Updated from 5:33 p.m. EDT
The tech slowdown has yet to reach Redmond.
In after-hours trading, Microsoft was up 5.5%.
For the fiscal first quarter ended in September, the Redmond, Wash.-based company registered net income of $2.73 billion, or 50 cents a share, including an after-tax charge for investment impairments of $291 million, or 5 cents a share. Analysts surveyed by Thomson Financial/First Call were expecting Microsoft to earn 43 cents a share, the high end of the company's guided range of 42 cents to 43 cents a share.
The latest results topped net income of $1.28 billion, or 23 cents a share, in the same period a year ago. Excluding a one-time charge, year-earlier net income was 43 cents a share.
Microsoft's guidance for the second quarter targeted revenue ranging from $8.5 billion to $8.6 billion and earnings per share ranging from 45 cents to 46 cents. Wall Street was expecting second-quarter earnings of 50 cents a share and revenue of $8.43 billion.
For the full fiscal year, Microsoft said revenue would range from $32.2 billion to $32.6 billion, higher than previous guidance of $31.4 billion to $32 billion. Earnings are expected to range from $1.89 to $1.95 a share, also higher than the previous range of $1.85 to $1.91 a share. The consensus estimate is for Microsoft to earn $1.90 a share on $31.78 billion in fiscal year 2003.For the latest quarter, Microsoft said revenue rose 26% to $7.75 billion from $6.13 billion reported a year ago, and 7% from $7.25 billion reported the previous quarter. The consensus estimate on Wall Street pegged first-quarter revenue at $7.12 billion, slightly higher than the company's guided range of $7 billion to $7.1 billion.
In the regular trading session, shares of Microsoft rose 34 cents, or 0.7%, to close at $50.75. Shares were hit at the end of trading by rumors of the company reporting light revenue. In after-hours trading, shares were up $2.79 to $53.20.
"Results for the first quarter were exceptionally strong, exceeding our expectations," CFO John Connors said in a statement. "During the quarter we saw broader customer adoption of our licensing programs than we anticipated."
Connors was referring to a
That switch also drove a large increase in the company's unearned revenue balance, which was being watched by analysts because it also accounts for roughly one-fifth of revenue recognized on the company's income. Unearned revenue increased to $9.13 billion from $7.74 billion on June 30.

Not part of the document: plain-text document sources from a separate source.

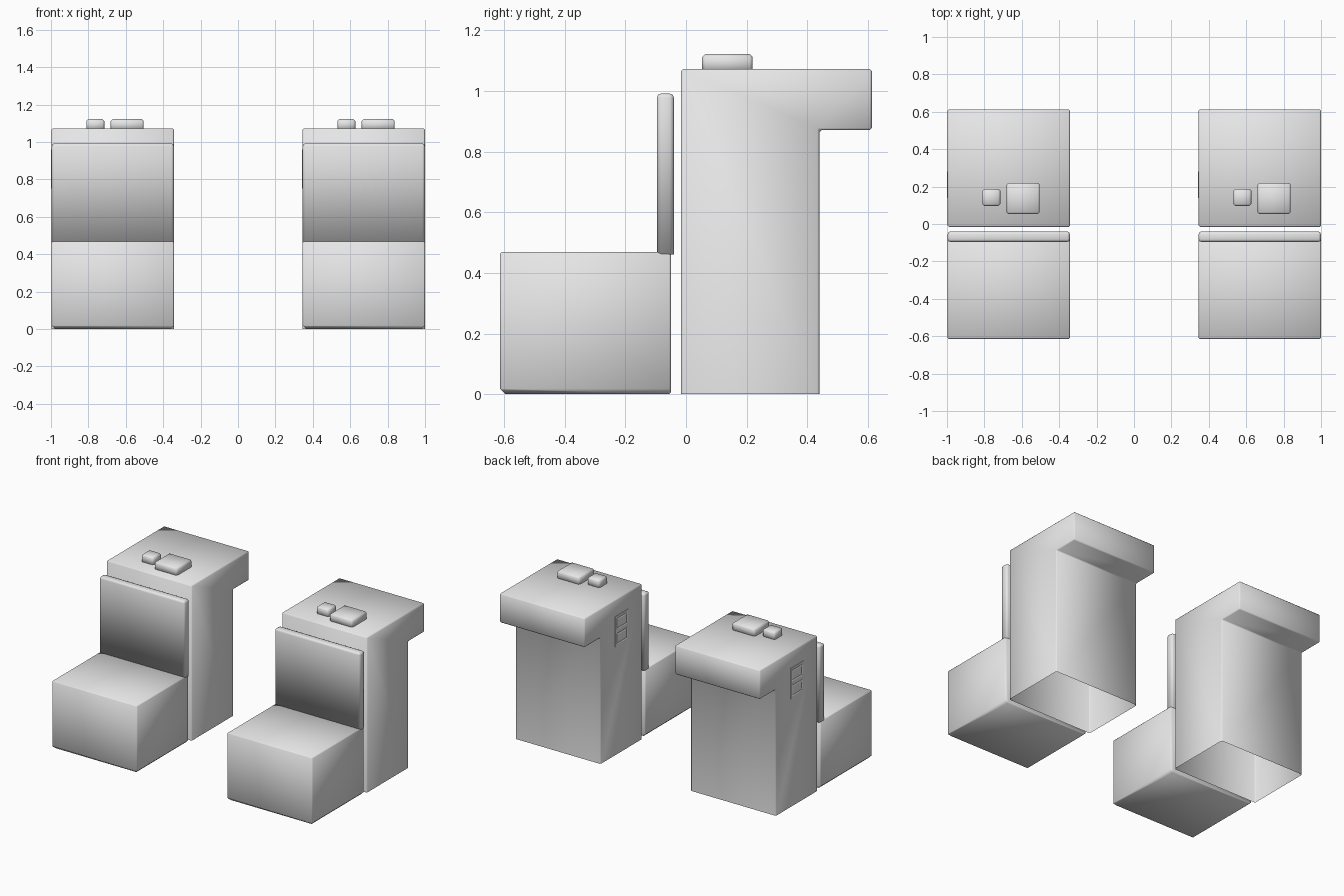
import bpy, bmesh
from mathutils import Vector

cube = bpy.data.objects.get("Cube")
if cube:
    bpy.data.objects.remove(cube)

grey = bpy.data.materials.new("plain grey")
grey.use_nodes = True
grey.diffuse_color = (0.8, 0.8, 0.8, 1)
grey.node_tree.nodes["Principled BSDF"].inputs["Base Color"].default_value = (0.8, 0.8, 0.8, 1)

WIDTH = 0.653
LEFT_EDGE = -0.996
SPACING = 1.342


def finish(name, bm, smooth=True):
    bmesh.ops.recalc_face_normals(bm, faces=bm.faces)
    mesh = bpy.data.meshes.new(name)
    bm.to_mesh(mesh)
    bm.free()
    mesh.materials.append(grey)
    for p in mesh.polygons:
        p.use_smooth = smooth
    obj = bpy.data.objects.new(name, mesh)
    bpy.context.collection.objects.link(obj)
    return obj


def box(lo, hi):
    bm = bmesh.new()
    bmesh.ops.create_cube(bm, size=1)
    lo, hi = Vector(lo), Vector(hi)
    for v in bm.verts:
        v.co = (lo + hi) / 2 + v.co * (hi - lo)
    return bm


def bevel(bm, size, rule=lambda e: True, segments=1):
    edges = [e for e in bm.edges if rule(e)]
    bmesh.ops.bevel(bm, geom=edges, offset=size, segments=segments,
                    profile=0.5, affect='EDGES')


def build_unit(side, x0):
    x1 = x0 + WIDTH

    # Desk: extruded side profile with an overhanging top, open underneath
    profile = [(-0.016, 0), (-0.016, 1.073), (0.613, 1.073),
               (0.613, 0.871), (0.44, 0.871), (0.44, 0)]
    bm = bmesh.new()
    face = bm.faces.new([bm.verts.new((x0, y, z)) for y, z in profile])
    ext = bmesh.ops.extrude_face_region(bm, geom=[face], use_keep_orig=True)
    for v in ext["geom"]:
        if isinstance(v, bmesh.types.BMVert):
            v.co.x = x1
    floor = [f for f in bm.faces if all(v.co.z < 0.001 for v in f.verts)]
    bmesh.ops.delete(bm, geom=floor, context='FACES_ONLY')
    bevel(bm, 0.007, lambda e: len(e.link_faces) == 2)
    finish(side + "_desk", bm)

    # Seat block: larger chamfer around the bottom
    bm = box((x0, -0.614, 0), (x1, -0.05, 0.469))
    bevel(bm, 0.018, lambda e: all(v.co.z < 0.01 for v in e.verts)
          and any(v.co.y < -0.5 for v in e.verts))
    bevel(bm, 0.006, lambda e: len(e.link_faces) == 2
          and e.calc_face_angle(0) > 1.2)
    finish(side + "_seat", bm)

    # Backrest panel
    bm = box((x0, -0.096, 0.461), (x1, -0.04, 0.992))
    bevel(bm, 0.014, lambda e: any(v.co.z > 0.9 for v in e.verts), 2)
    finish(side + "_backrest", bm)

    # Two small boxes on the desk top
    for name, a, b, y0, y1 in (("large_box", 0.315, 0.492, 0.053, 0.22),
                               ("small_box", 0.185, 0.281, 0.096, 0.188)):
        bm = box((x0 + a, y0, 1.06), (x0 + b, y1, 1.122))
        bevel(bm, 0.01, lambda e: any(v.co.z > 1.1 for v in e.verts))
        finish(side + "_" + name, bm)

    # Wall outlet: thin plate with two recessed sockets
    outer = x0 - 0.004
    bm = box((outer, 0.14, 0.75), (x0 + 0.004, 0.282, 0.96))
    bmesh.ops.bisect_plane(bm, geom=bm.verts[:] + bm.edges[:] + bm.faces[:],
                           plane_co=(0, 0, 0.855), plane_no=(0, 0, 1))
    bm.normal_update()
    sockets = [f for f in bm.faces if f.normal.x < -0.9]
    bmesh.ops.inset_individual(bm, faces=sockets, thickness=0.018)
    bmesh.ops.inset_individual(bm, faces=sockets, thickness=0.008, depth=-0.003)
    bmesh.ops.inset_individual(bm, faces=sockets, thickness=0.015, depth=0.003)
    finish(side + "_outlet", bm, False)


for side, x in (("right", LEFT_EDGE), ("left", LEFT_EDGE + SPACING)):
    build_unit(side, x)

On a postclose earnings call, Connors cautioned investors to expect unearned revenue to drop slightly sequentially in the next two quarters as customer purchasing returns to more modest levels.
"The unearned revenue beat even the most bullish expectations," said Tony Ursillo, an analyst at Loomis, Sayles & Co., which holds shares of Microsoft among the $10 billion in equities it manages. "It means that essentially the company has this big barrel of future earnings that will allow it to continue to make numbers for several quarters into the future."
A preliminary review of Microsoft's results by business division also led Ursillo to believe that the change in licensing model was largely responsible for the company's strong results. He noted that revenue from Windows and servers were both strong, which would at least be partially driven by sales tied to the new payment program.
For the first time, Microsoft broke down revenue according to new divisions unveiled in its last conference call. The results include:
Connors said PC shipments could be up slightly or flat in the second quarter compared to a year ago. "Demand for corporate IT infrastructure continues to be challenging," he added. "However, it has not worsened significantly since we last spoke with you."